Employment the key Marlborough issue

MAKING A POINT: Kaikoura electorate National party candidate Stuart Smith talks during a candidates’ meeting in Picton.
MAKING A POINT: Kaikoura electorate National party candidate Stuart Smith talks during a candidates’ meeting in Picton.

Employment is the most pressing social issue in Marlborough with more decent-paying jobs needed, political candidates say.

Almost all of the seven Kaikoura electorate candidates at the Marlborough Express-organised meeting in Picton said the need for more jobs that paid a decent wage was important.

National Party candidate Stuart Smith said the number of old people in the region and its effect on growth was a big concern. It would have a flow-on effect for businesses looking to hire staff.

"We will have more people in rest homes. Where will we get the staff for those businesses? I believe they will be coming from the Pacific Islands."

Money Free Party candidate Ted Howard said employment was an issue, but he thought the wider issue of justice was the most pressing need.

Growing mechanisation would transform the world, making whole sectors of industry no longer needing people to work in them. "There is no way a person's labour can compete with automation."

About 60 people turned out last night for the meeting, held at Endeavour Park Pavilion.
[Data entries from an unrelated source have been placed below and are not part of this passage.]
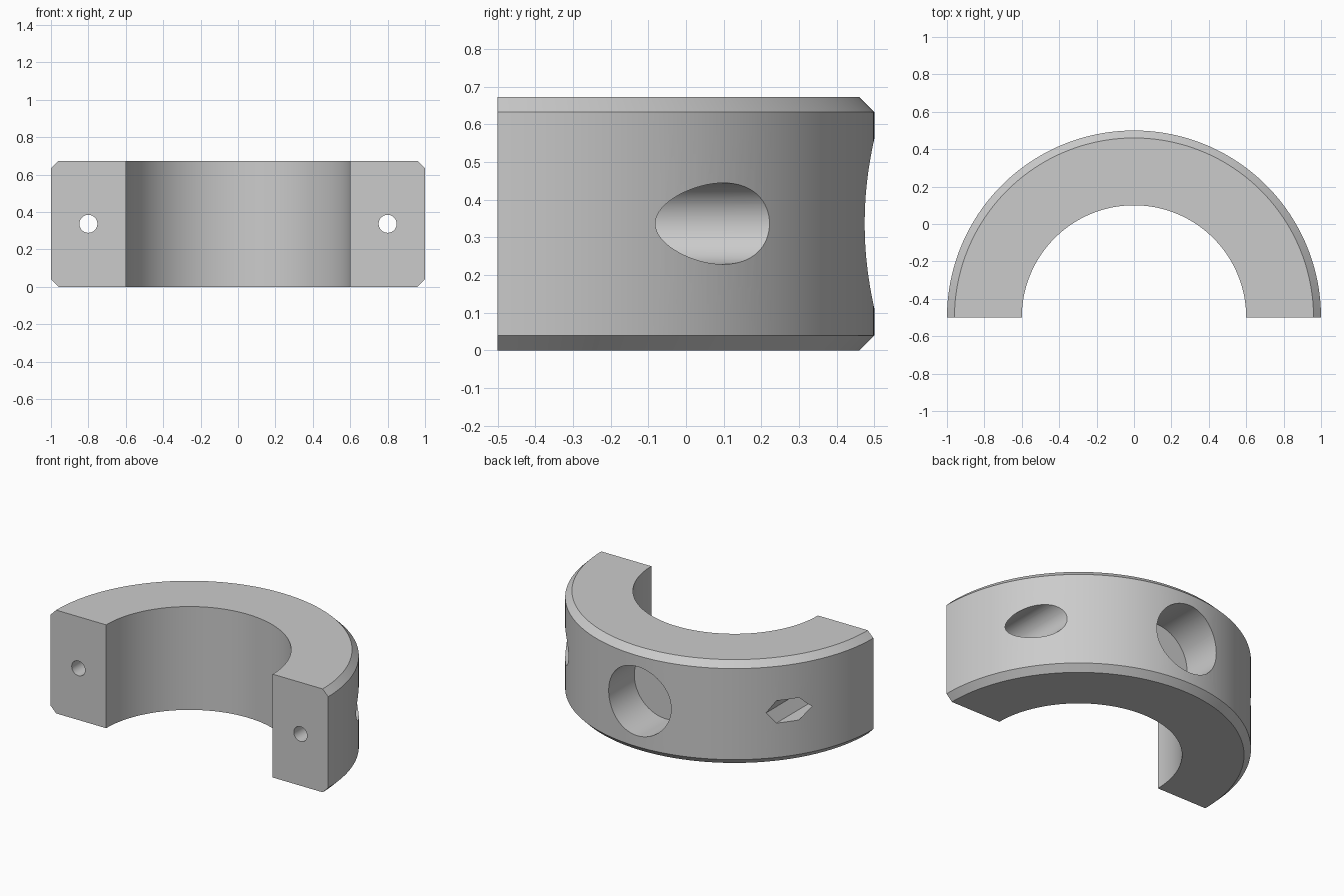
import bpy, bmesh, math
from mathutils import Matrix, Vector

cube = bpy.data.objects.get("Cube")
if cube:
    bpy.data.objects.remove(cube, do_unlink=True)

HEIGHT, OUTER, INNER, CHAMFER = 0.673, 1.0, 0.6, 0.04
MID = HEIGHT / 2
FRONT = -0.5          # plane of the two mating faces
BOLT_X = 0.8

grey = bpy.data.materials.new("plain grey")
grey.use_nodes = True
colour = (0.6, 0.6, 0.6, 1)
grey.diffuse_color = colour
grey.node_tree.nodes["Principled BSDF"].inputs["Base Color"].default_value = colour


def make_object(name, bm):
    bmesh.ops.recalc_face_normals(bm, faces=bm.faces)
    mesh = bpy.data.meshes.new(name)
    bm.to_mesh(mesh)
    bm.free()
    mesh.materials.append(grey)
    obj = bpy.data.objects.new(name, mesh)
    bpy.context.collection.objects.link(obj)
    return obj


def half_ring():
    """Sweep the chamfered cross-section through half a turn."""
    bm = bmesh.new()
    profile = [(INNER, 0), (OUTER - CHAMFER, 0), (OUTER, CHAMFER),
               (OUTER, HEIGHT - CHAMFER), (OUTER - CHAMFER, HEIGHT), (INNER, HEIGHT)]
    section = bm.faces.new([bm.verts.new((r, FRONT, z)) for r, z in profile])
    start = section.copy()
    ends = bmesh.ops.spin(bm, geom=[section], cent=(0, FRONT, 0), axis=(0, 0, 1),
                          angle=math.pi, steps=96)
    bmesh.ops.remove_doubles(bm, verts=bm.verts, dist=1e-5)
    return make_object("half_clamp_ring", bm)


def drill(target, name, x, radius, y0, y1, sides=64):
    """Cut a straight hole parallel to y."""
    bm = bmesh.new()
    place = Matrix.Translation((x, (y0 + y1) / 2, MID)) @ Matrix.Rotation(math.pi / 2, 4, 'X')
    # a hexagon needs its corners on the x axis
    turn = Matrix.Rotation(0, 4, 'Z')
    bmesh.ops.create_cone(bm, cap_ends=True, segments=sides, radius1=radius,
                          radius2=radius, depth=y1 - y0)
    first = next(v.co for v in bm.verts)
    turn = Matrix.Rotation(-math.atan2(first.y, first.x), 4, 'Z')
    bmesh.ops.transform(bm, matrix=place @ turn, verts=bm.verts)
    cutter = make_object(name, bm)
    cutter.hide_render = True
    mod = target.modifiers.new(name, 'BOOLEAN')
    mod.operation = 'DIFFERENCE'
    mod.solver = 'EXACT'
    mod.object = cutter
    bpy.context.view_layer.objects.active = target
    bpy.ops.object.modifier_apply(modifier=name)
    bpy.data.objects.remove(cutter, do_unlink=True)


ring = half_ring()

# through holes for the two clamp bolts
for side in (-1, 1):
    drill(ring, "bolt_hole", side * BOLT_X, 0.048, FRONT - 0.2, 0.6)

# round bolt-head recess on one side, hexagonal nut recess on the other
drill(ring, "bolt_head_recess", BOLT_X, 0.108, -0.25, 0.6)
drill(ring, "nut_recess", -BOLT_X, 0.084, -0.25, 0.6, sides=6)

# wide blind socket in the middle of the back
drill(ring, "back_socket", 0, 0.225, 0.21, 0.8, sides=96)

bpy.ops.object.select_all(action='DESELECT')
ring.select_set(True)
bpy.context.view_layer.objects.active = ring
bpy.ops.object.shade_smooth_by_angle(angle=math.radians(25))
The polite crowd gave the candidates a good hearing, with only a few comments yelled out near the end.

The seven candidates taking part were: Ted Howard, Money Free party; Steve Campbell, NZ First; Steffan Browning, Green; Howard Hudson, Conservative; Richard Evans, ACT; Stuart Smith, National; and Janette Walker, Labour.

Two other Kaikoura electorate candidates, Glen Tomlinson from the Ban 1080 Party and John McCaskey from the Democrats for Social Credit party, were unable to attend.

The meeting started with the seven candidates introducing themselves. Two had been in the military: Steve Campbell in the army, and Howard Hudson in the air force.

Hudson had been a commercial fisherman before setting up his own software company. He has a strong interest in automation and nanotechnology, and spoke often about how technology would make work hugely different over the next few decades, so education was hugely important, enabling young people to take part in the new economy.

Browning is a list MP for the Greens and asked for the party vote so he could continue in that role. Before becoming an MP, he grew organic vegetables in Marlborough.

Evans is a consulting engineer with his own business in Blenheim. Having helped people develop their businesses and properties from north Canterbury to French Pass, he had an aversion to red tape and green tape, and wanted fewer rules in people's lives. "But I'm not an anarchist, I just want more control over my own life."

Smith, a grapegrower who led the Save Our Services campaign to keep Wairau Hospital services intact, said he was committed to working for the electorate and giving it a strong voice.

Walker said she had been a forestry worker, a nurse, a factory worker, a farmer and a business owner. Most recently, she worked as a mediator and rural advocate, campaigning against banks' loans swaps to farmers and growers, convincing the Commerce Commission to investigate. The commission is prosecuting four banks for the swaps.

"I get things done."

The candidates were then asked two questions, about how they would help Picton and the Sounds and what they thought Marlborough's most pressing social issue was.

They could then ask each other questions, before the meeting was opened up to questions from the floor. National's Smith and Labour's Walker were asked the most questions, as they are widely seen as the strongest contestants for the electorate vote.

Smith replaced sitting Kaikoura MP Colin King as National's candidate this year. King was elected as Kaikoura's MP in 2005, and had a 11,500-vote majority at the last election. The next strongest candidate in 2011 was Labour's Liz Collyns.

The Marlborough Express